On the 8th December the Parade and Toy Service will be combined with Messy Church and will take the form of a Christingle Service.
The idea of Christingles came from a Moravian Church in Germany in 1747. The minister, John de Watteville, gave children at the service a lighted candle with a red ribbon around it. This represented Jesus being the light of the world and the final prayer of that first service was “Lord Jesus, kindle a flame in these children’s hearts, that theirs like Thine become”. The custom went around the world with the church.
Missionaries brought the Moravian Church to England in the 1700s. In Moravian churches, the Christingle Service is usually held on the Sunday before Christmas or on Christmas Eve. The word Christingle could have come from an ‘English’ version of ‘Christkindl’ meaning little Christ child.

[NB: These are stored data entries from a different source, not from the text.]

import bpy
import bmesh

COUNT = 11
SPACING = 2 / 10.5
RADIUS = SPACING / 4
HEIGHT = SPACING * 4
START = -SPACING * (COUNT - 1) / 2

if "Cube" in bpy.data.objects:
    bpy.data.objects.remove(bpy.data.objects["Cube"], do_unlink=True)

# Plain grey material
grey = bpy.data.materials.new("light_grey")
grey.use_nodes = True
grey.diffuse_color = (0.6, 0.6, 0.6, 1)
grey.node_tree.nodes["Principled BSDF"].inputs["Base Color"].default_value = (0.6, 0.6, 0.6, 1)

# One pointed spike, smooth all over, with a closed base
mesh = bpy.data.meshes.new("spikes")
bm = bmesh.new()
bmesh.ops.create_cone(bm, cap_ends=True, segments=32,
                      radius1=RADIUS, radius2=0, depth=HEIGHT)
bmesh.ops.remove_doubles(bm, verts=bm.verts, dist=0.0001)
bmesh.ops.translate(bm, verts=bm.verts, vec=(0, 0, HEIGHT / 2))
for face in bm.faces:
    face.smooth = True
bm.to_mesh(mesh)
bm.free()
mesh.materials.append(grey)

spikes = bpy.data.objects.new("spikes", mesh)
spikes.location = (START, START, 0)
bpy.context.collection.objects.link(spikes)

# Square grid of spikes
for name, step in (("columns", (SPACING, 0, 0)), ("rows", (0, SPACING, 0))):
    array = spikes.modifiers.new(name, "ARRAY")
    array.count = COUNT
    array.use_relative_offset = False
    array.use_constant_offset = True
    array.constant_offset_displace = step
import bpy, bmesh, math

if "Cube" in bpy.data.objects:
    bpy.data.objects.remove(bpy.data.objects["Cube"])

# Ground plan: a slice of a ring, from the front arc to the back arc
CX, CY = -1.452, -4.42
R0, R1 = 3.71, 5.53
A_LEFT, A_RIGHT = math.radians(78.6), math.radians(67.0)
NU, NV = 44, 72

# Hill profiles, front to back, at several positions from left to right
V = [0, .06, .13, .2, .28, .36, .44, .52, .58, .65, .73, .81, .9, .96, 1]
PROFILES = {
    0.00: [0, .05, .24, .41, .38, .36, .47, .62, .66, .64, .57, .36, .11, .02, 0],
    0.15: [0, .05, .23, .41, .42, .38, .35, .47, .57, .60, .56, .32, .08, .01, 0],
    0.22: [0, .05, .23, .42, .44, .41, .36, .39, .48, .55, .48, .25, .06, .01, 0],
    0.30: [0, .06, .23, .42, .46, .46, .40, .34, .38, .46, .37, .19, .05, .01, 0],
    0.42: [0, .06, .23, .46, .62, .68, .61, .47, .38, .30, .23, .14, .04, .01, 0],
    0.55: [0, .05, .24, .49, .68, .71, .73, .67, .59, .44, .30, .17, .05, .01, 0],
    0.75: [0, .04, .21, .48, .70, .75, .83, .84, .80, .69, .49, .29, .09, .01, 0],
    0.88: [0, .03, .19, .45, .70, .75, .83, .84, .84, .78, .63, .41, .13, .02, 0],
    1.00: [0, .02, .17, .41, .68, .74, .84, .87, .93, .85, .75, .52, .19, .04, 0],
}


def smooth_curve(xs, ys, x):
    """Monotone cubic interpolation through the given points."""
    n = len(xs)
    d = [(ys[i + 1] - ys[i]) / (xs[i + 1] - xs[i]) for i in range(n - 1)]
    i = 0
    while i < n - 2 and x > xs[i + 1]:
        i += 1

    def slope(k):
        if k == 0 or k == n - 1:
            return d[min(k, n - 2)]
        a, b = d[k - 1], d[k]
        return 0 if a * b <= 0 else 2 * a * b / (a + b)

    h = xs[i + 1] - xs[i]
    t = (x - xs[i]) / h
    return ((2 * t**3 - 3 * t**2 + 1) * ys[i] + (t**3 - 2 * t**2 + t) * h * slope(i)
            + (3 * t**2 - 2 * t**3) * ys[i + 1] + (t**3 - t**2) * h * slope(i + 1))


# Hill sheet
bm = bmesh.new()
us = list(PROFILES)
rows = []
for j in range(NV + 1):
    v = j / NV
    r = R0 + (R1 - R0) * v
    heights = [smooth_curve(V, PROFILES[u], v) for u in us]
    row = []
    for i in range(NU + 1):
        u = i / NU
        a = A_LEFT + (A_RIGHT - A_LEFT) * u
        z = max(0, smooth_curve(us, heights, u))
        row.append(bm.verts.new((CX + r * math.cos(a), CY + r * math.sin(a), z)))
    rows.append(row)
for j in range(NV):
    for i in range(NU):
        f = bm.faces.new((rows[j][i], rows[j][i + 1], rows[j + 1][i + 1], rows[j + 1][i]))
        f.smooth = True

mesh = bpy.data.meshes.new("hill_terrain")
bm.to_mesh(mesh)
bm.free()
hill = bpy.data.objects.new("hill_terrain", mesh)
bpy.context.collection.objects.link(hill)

Christingles became widely known in England because the Children’s Society (one of the earliest children’s charities in the UK which has strong connections with the Church of England) offer the resources for the service as a means of raising the Charity’s profile.
We’re going to link our making of the Christingle to what was the first song of the New Testament. It’s the song that Mary sang when she visited her cousin Elizabeth to share the news of the baby Jesus inside her. This was going to be a baby who would change everything, and the song reflects that. Jesus was going to turn everything the right way up again because we as human beings have messed up God’s world. Mary sings about this with amazement in her song of praise. She gained new perspectives on God’s love for her and sings of how God is creating a new sort of family for the humble, the poor and the powerless. As Christians, we know that everything depended on Mary’s ‘yes’ to the angel Gabriel’s message from God. Because of it, the incarnation was possible, which in time led to our salvation through the life, death and resurrection of Jesus Christ. Mary’s song is in effect the first Christmas carol of the season – but it can be sung at any time because (like the Christingle itself) it celebrates the story of God’s love for every individual and for the whole world.